Vincent and the Doctor

The Sower - Van Gogh, 1888

The Sower - Van Gogh, 1888

As someone who recently cried through the last few rooms of The real Van Gogh: The artist and his letters at the Royal Academy it was, perhaps, inevitable that ‘Vincent and the Doctor’ would reduce me to tears.

Recently I’ve been lukewarm at best towards the current run of Doctor Who. It’s not because I don’t like the lead actors, I really do, but I just feel like I’ve seen it all before. This was a step outside the average episode and the series truly benefited. It wasn’t perfect – I could have lived without the monster plotline – but then again it was sci-fi, not art documentary so I just had to suck that one up. The most important thing, and something I had been concerned about, was that Van Gogh wasn’t given the glib ‘Nice sunflowers, maybe they’ll catch on’ treatment.

Instead of cheap gags about ears the writer Richard Curtis went for a sensitive approach and dealt skillfully with mental illness. There were references to his suicide, there was an emphasis on characterisation, there were the heartbreaking reactions of his fellow villagers to his ongoing struggle with mental health (“You bring [these bad things] on us – your madness! He’s to blame.”) A commenter of The Telegraph’s website got it spot on:  “The monster of the week was not the parrot creature, but Van Gogh’s depression.”

The final section where the Doctor shows Van Gogh how wonderful his work is considered now is something I believe most people who are familiar with his life and work will understand. It’s something I wished he had known when I was in the exhibition, reading through his letters and looking at his works. The fact that he still went on to commit suicide was awful but necessary and I do salute Curtis for choosing that ending.
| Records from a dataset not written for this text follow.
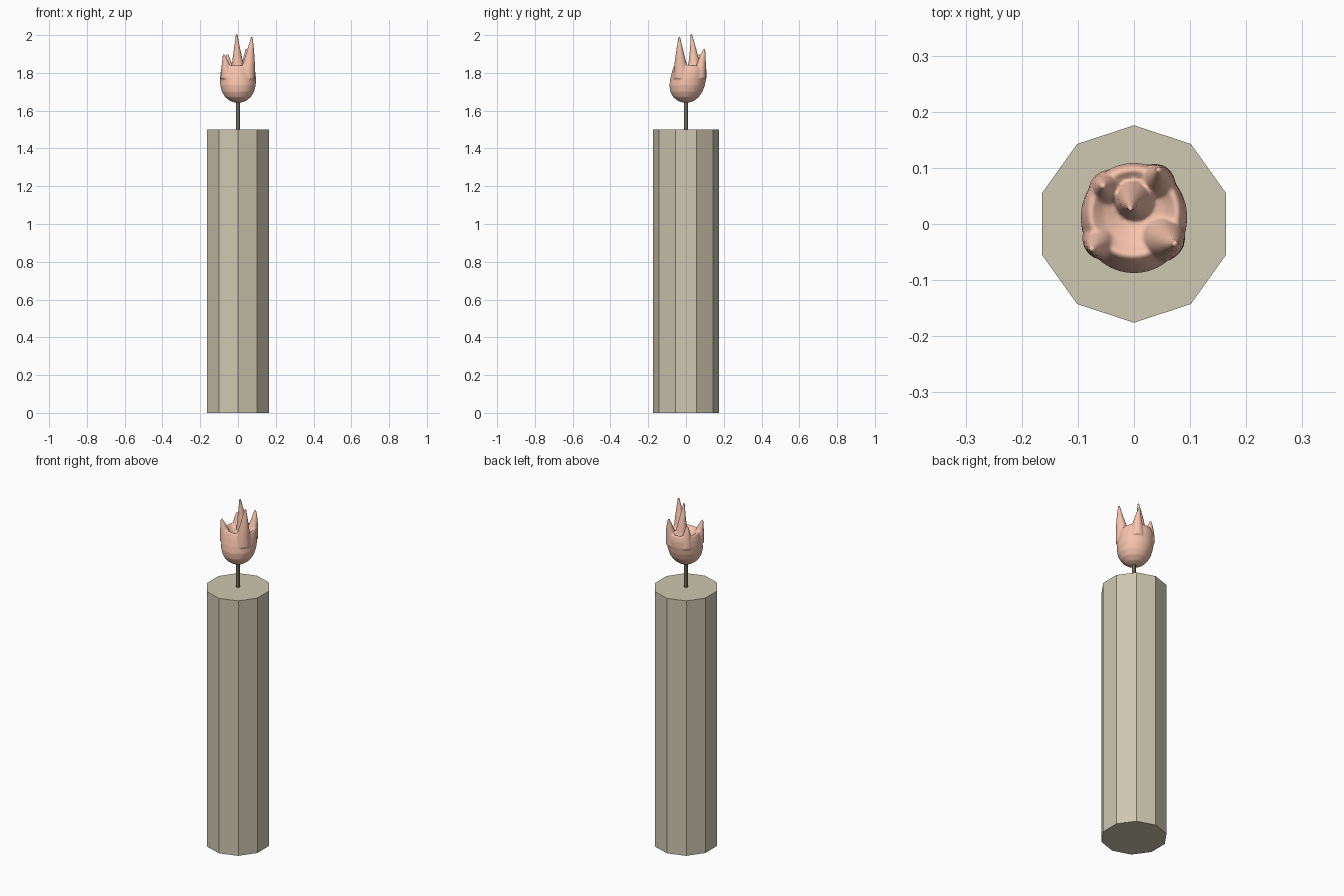
import bpy, bmesh, math
from mathutils import Vector

if "Cube" in bpy.data.objects:
    bpy.data.objects.remove(bpy.data.objects["Cube"])


def material(name, rgb):
    m = bpy.data.materials.new(name)
    m.diffuse_color = (*rgb, 1)
    m.use_nodes = True
    m.node_tree.nodes["Principled BSDF"].inputs["Base Color"].default_value = m.diffuse_color
    return m


def make(name, bm, mat, smooth=False):
    bmesh.ops.recalc_face_normals(bm, faces=bm.faces)
    for f in bm.faces:
        f.smooth = smooth
    me = bpy.data.meshes.new(name)
    bm.to_mesh(me)
    bm.free()
    me.materials.append(mat)
    ob = bpy.data.objects.new(name, me)
    bpy.context.collection.objects.link(ob)
    return ob


def loft(bm, rings, sides, phase=0.0):
    """Closed skin through horizontal rings given as (x, y, z, radius)."""
    loops = []
    for x, y, z, r in rings:
        angles = [phase + 2 * math.pi * i / sides for i in range(sides)]
        loops.append([bm.verts.new((x + r * math.cos(a), y + r * math.sin(a), z))
                      for a in angles])
    for a, b in zip(loops, loops[1:]):
        for i in range(sides):
            j = (i + 1) % sides
            bm.faces.new((a[i], a[j], b[j], b[i]))
    bm.faces.new(loops[0][::-1])
    bm.faces.new(loops[-1])


wax = material("wax", (0.62, 0.57, 0.44))
char = material("char", (0.29, 0.28, 0.22))
fire = material("fire", (0.93, 0.55, 0.42))

# Ten-sided candle with a corner facing front and back
bm = bmesh.new()
loft(bm, [(0, 0, 0, 0.176), (0, 0, 1.5, 0.176)], 10, math.pi / 2)
bmesh.ops.scale(bm, vec=(0.982, 1, 1), verts=bm.verts)
make("candle", bm, wax)

# Wick
bm = bmesh.new()
loft(bm, [(0, 0, 1.49, 0.01), (0, 0, 1.68, 0.01)], 8)
make("wick", bm, char)

# Flame: rounded bowl with a dished top
bm = bmesh.new()
loft(bm, [(0, 0, 1.643, 0.018), (0, 0, 1.652, 0.043), (0, 0, 1.672, 0.068),
          (0, 0.002, 1.70, 0.085), (0, 0.006, 1.735, 0.094),
          (0, 0.013, 1.775, 0.095), (0, 0.018, 1.81, 0.091),
          (0, 0.02, 1.838, 0.083), (0, 0.02, 1.842, 0.075),
          (0, 0.02, 1.825, 0.055), (0, 0.02, 1.81, 0.02)], 40)

# Flame tongues: base point, bend point, tip, base radius
tongues = [
    ((0.045, -0.022, 1.77), (0.064, -0.032, 1.90), (0.073, -0.035, 1.992), 0.047),
    ((0.005, 0.045, 1.77), (-0.004, 0.040, 1.90), (-0.006, 0.027, 2.006), 0.045),
    ((-0.053, -0.025, 1.77), (-0.066, -0.037, 1.85), (-0.076, -0.045, 1.90), 0.040),
    ((0.035, 0.068, 1.77), (0.045, 0.085, 1.87), (0.043, 0.098, 1.928), 0.040),
    ((-0.042, 0.058, 1.77), (-0.052, 0.066, 1.85), (-0.055, 0.068, 1.90), 0.040),
]
for base, bend, tip, radius in tongues:
    p0, p1, p2 = Vector(base), Vector(bend), Vector(tip)
    rings = []
    for i in range(11):
        t = i / 10
        p = p0 * (1 - t) * (1 - 2 * t) + p1 * 4 * t * (1 - t) + p2 * t * (2 * t - 1)
        rings.append((p.x, p.y, p.z, 0.005 + (radius - 0.005) * (1 - t) ** 1.25))
    loft(bm, rings, 16)
flame = make("flame", bm, fire, True)

# Melt the bowl and tongues into one skin
mod = flame.modifiers.new("fuse", 'REMESH')
mod.mode = 'VOXEL'
mod.voxel_size = 0.004
mod.use_smooth_shade = True
mod = flame.modifiers.new("soften", 'SMOOTH')
mod.factor = 0.5
mod.iterations = 5
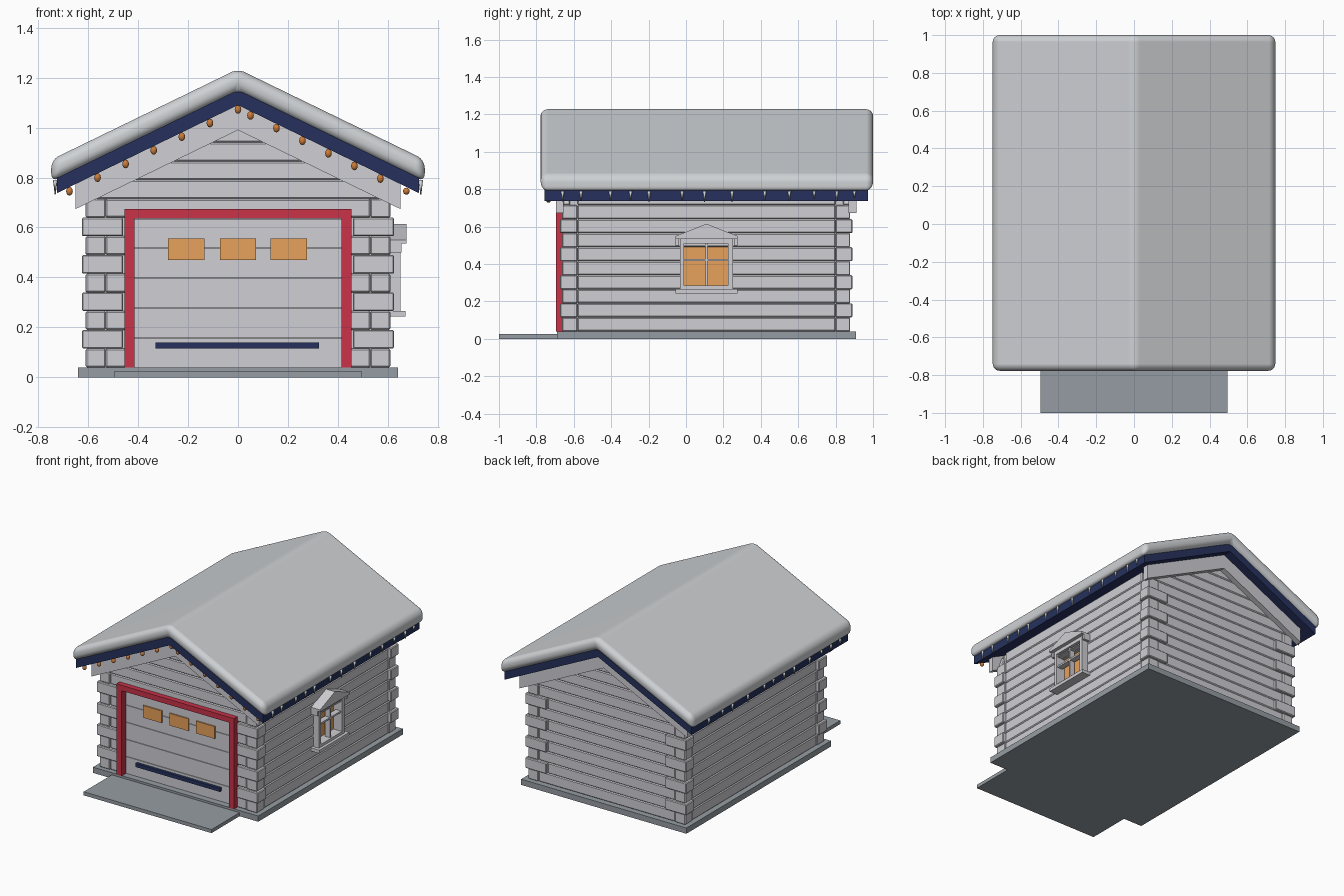
import bpy, bmesh, random
from mathutils import Matrix, Vector

random.seed(4)
if "Cube" in bpy.data.objects:
    bpy.data.objects.remove(bpy.data.objects["Cube"])


def material(name, r, g, b):
    m = bpy.data.materials.new(name)
    m.use_nodes = True
    m.diffuse_color = (r, g, b, 1)
    m.node_tree.nodes["Principled BSDF"].inputs["Base Color"].default_value = (r, g, b, 1)
    return m


LOG = material("pale_grey_timber", .62, .62, .66)
SNOW = material("snow", .62, .64, .66)
SLAB = material("concrete", .30, .335, .36)
RED = material("red_paint", .58, .032, .065)
NAVY = material("navy_paint", .019, .031, .11)
GLASS = material("amber_glass", .83, .37, .11)
BULB = material("bulb_orange", .60, .20, .04)


def finish(name, bm, mat, smooth=False):
    mesh = bpy.data.meshes.new(name)
    bm.to_mesh(mesh)
    bm.free()
    mesh.materials.append(mat)
    for p in mesh.polygons:
        p.use_smooth = smooth
    ob = bpy.data.objects.new(name, mesh)
    bpy.context.collection.objects.link(ob)
    return ob


def box(x0, x1, y0, y1, z0, z1):
    return [(x0, z0), (x1, z0), (x1, z1), (x0, z1)], "y", y0, y1


def build(name, mat, solids, bevel=0, segments=1, smooth=False):
    """Extrude each outline along its axis and collect them in one object."""
    bm = bmesh.new()
    for outline, axis, start, end in solids:
        place = (lambda u, v, c: (u, c, v)) if axis == "y" else (lambda u, v, c: (c, u, v))
        a = [bm.verts.new(place(u, v, start)) for u, v in outline]
        b = [bm.verts.new(place(u, v, end)) for u, v in outline]
        bm.faces.new(a)
        bm.faces.new(b[::-1])
        for i in range(len(a)):
            j = (i + 1) % len(a)
            bm.faces.new((a[i], b[i], b[j], a[j]))
    bmesh.ops.recalc_face_normals(bm, faces=bm.faces)
    if bevel:
        bmesh.ops.bevel(bm, geom=bm.edges[:], offset=bevel, segments=segments,
                        profile=.5, affect="EDGES", clamp_overlap=True)
    return finish(name, bm, mat, smooth)


PITCH = .486


def chevron(top, bottom, half):
    drop = PITCH * half
    return [(-half, top - drop), (0, top), (half, top - drop),
            (half, bottom - drop), (0, bottom), (-half, bottom - drop)]


# Ground slab and driveway
build("foundation_slab", SLAB, [box(-.64, .64, -.69, .91, 0, .04)])
build("driveway", SLAB, [box(-.495, .495, -1, -.69, 0, .025)])

# Solid wall body with gable top
build("wall_core", LOG, [([(-.575, .04), (.575, .04), (.575, .8), (0, 1.08), (-.575, .8)],
                          "y", -.63, .85)])

# Log rows and alternating corner blocks
ROW = .075
logs, corners = [], []
for k in range(10):
    z0 = .04 + ROW * k
    z1 = z0 + ROW
    odd = k % 2
    inner = .46 if odd else .53
    out = .015 * odd
    if k < 9:
        for s in (-1, 1):
            xs = sorted((s * inner, s * (.61 + out)))
            corners.append(box(*xs, -.662 - .012 * odd, -.58, z0, z1))
            corners.append(box(*xs, .8, .878 + .012 * odd, z0, z1))
    # Side walls, the left one open around its window
    logs.append(box(-.606, -.56, -.58, .8, z0, z1))
    if 3 <= k <= 5:
        logs += [box(.56, .606, -.58, -.015, z0, z1), box(.56, .606, .235, .8, z0, z1)]
    else:
        logs.append(box(.56, .606, -.58, .8, z0, z1))
    # End walls, the front one open around the door
    if k < 9:
        logs.append(box(-inner, inner, .84, .874, z0, z1))
        if k == 8:
            logs.append(box(-inner, inner, -.658, -.62, z0, z1))
        elif not odd:
            logs += [box(-.53, -.44, -.658, -.62, z0, z1), box(.44, .53, -.658, -.62, z0, z1)]
# Gable rows narrow towards the ridge
for k in range(9, 13):
    z0 = .04 + ROW * k
    z1 = z0 + ROW
    w0, w1 = (min(.6, (1.07 - z) / PITCH) for z in (z0, z1))
    outline = [(-w0, z0), (w0, z0), (w1, z1), (-w1, z1)]
    logs += [(outline, "y", -.658, -.62), (outline, "y", .84, .874)]
build("wall_logs", LOG, logs, bevel=.006)
build("corner_blocks", LOG, corners, bevel=.005)

# Gable trim boards, front and back
rake = chevron(1.09, .99, .65)
build("gable_trim", LOG, [(rake, "y", -.695, -.655), (rake, "y", .87, .912)])

# Roof deck and snow cover
build("roof_deck", NAVY, [(chevron(1.155, 1.09, .725), "y", -.757, .972)])
snow = build("snow_cover", SNOW, [(chevron(1.235, 1.145, .748), "y", -.777, 1)],
             bevel=.036, segments=6, smooth=True)
snow.modifiers.new("flat_slopes", "WEIGHTED_NORMAL").keep_sharp = False

# Garage door with sectional panels, panes and handle bar
edges = [.04, .16, .28, .4, .52, .637]
build("door_panels", LOG, [box(-.42, .42, -.645, -.62, a, b - .003)
                           for a, b in zip(edges, edges[1:])])
build("door_panes", GLASS, [box(x - .073, x + .073, -.654, -.64, .47, .555)
                            for x in (-.207, 0, .204)])
build("door_handle", NAVY, [box(-.33, .325, -.665, -.64, .115, .14)])
build("door_frame", RED, [box(-.455, -.415, -.695, -.62, .04, .637),
                          box(.415, .455, -.695, -.62, .04, .637),
                          box(-.455, .455, -.695, -.62, .637, .675)])

# Side window
build("window_pane", GLASS, [box(.57, .582, -.015, .235, .275, .525)])
build("window_frame", LOG, [
    box(.575, .65, -.032, -.01, .265, .54),
    box(.575, .65, .225, .25, .265, .54),
    box(.575, .65, -.01, .225, .265, .285),
    box(.575, .65, -.01, .225, .51, .54),
    box(.6, .64, .104, .114, .285, .51),
    box(.6, .64, -.01, .225, .415, .427),
    box(.6, .64, -.01, .225, .493, .501)])
build("window_sill", LOG, [box(.6, .67, -.055, .275, .243, .266)])
build("window_hood", LOG, [
    ([(-.055, .535), (.275, .535), (.275, .55), (.11, .615), (-.055, .55)], "x", .6, .675),
    box(.6, .655, -.055, -.037, .5, .54),
    box(.6, .655, .257, .275, .5, .54)])

# String of bulbs under the front eaves
bm = bmesh.new()
for i in range(13):
    x = -.675 + .1125 * i if i < 7 else .05 + .104 * (i - 7)
    spot = Vector((x, -.735, 1.073 - PITCH * abs(x)))
    bmesh.ops.create_uvsphere(bm, u_segments=10, v_segments=6, radius=.014,
                              matrix=Matrix.Translation(spot) @ Matrix.Diagonal((1, 1, 1.25, 1)))
x = .674
bmesh.ops.create_uvsphere(bm, u_segments=10, v_segments=6, radius=.014,
                          matrix=Matrix.Translation((x, -.735, 1.073 - PITCH * x)))
finish("light_bulbs", bm, BULB, True)

# Icicles along both eaves
bm = bmesh.new()
for s in (-1, 1):
    y = -.66
    while y < .95:
        length = random.uniform(.035, .06)
        spot = Matrix.Translation((s * .732, y, .79 - length / 2))
        bmesh.ops.create_cone(bm, cap_ends=True, segments=8, radius1=.002, radius2=.009,
                              depth=length, matrix=spot)
        y += random.uniform(.09, .19)
finish("icicles", bm, SNOW, True)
For those of you who are interested in his final days, this is the final paragraph from the last letter he wrote. It was addressed to his brother Theo and found in his pocket after he shot himself:

Ah well, I risk my life for my own work and my reason has half foundered in it – very well – but you’re not one of the dealers in men; as far as I know and can judge I think you really act with humanity, but what can you do

If you missed the episode you can catch it on BBC iPlayer here:

If you missed the Royal Academy exhibition you can find Van Gogh’s letters, complete with translation, at To quote W.H. Auden: ‘there is scarcely one letter by Van Gogh which I, who am certainly no expert, do not find fascinating.’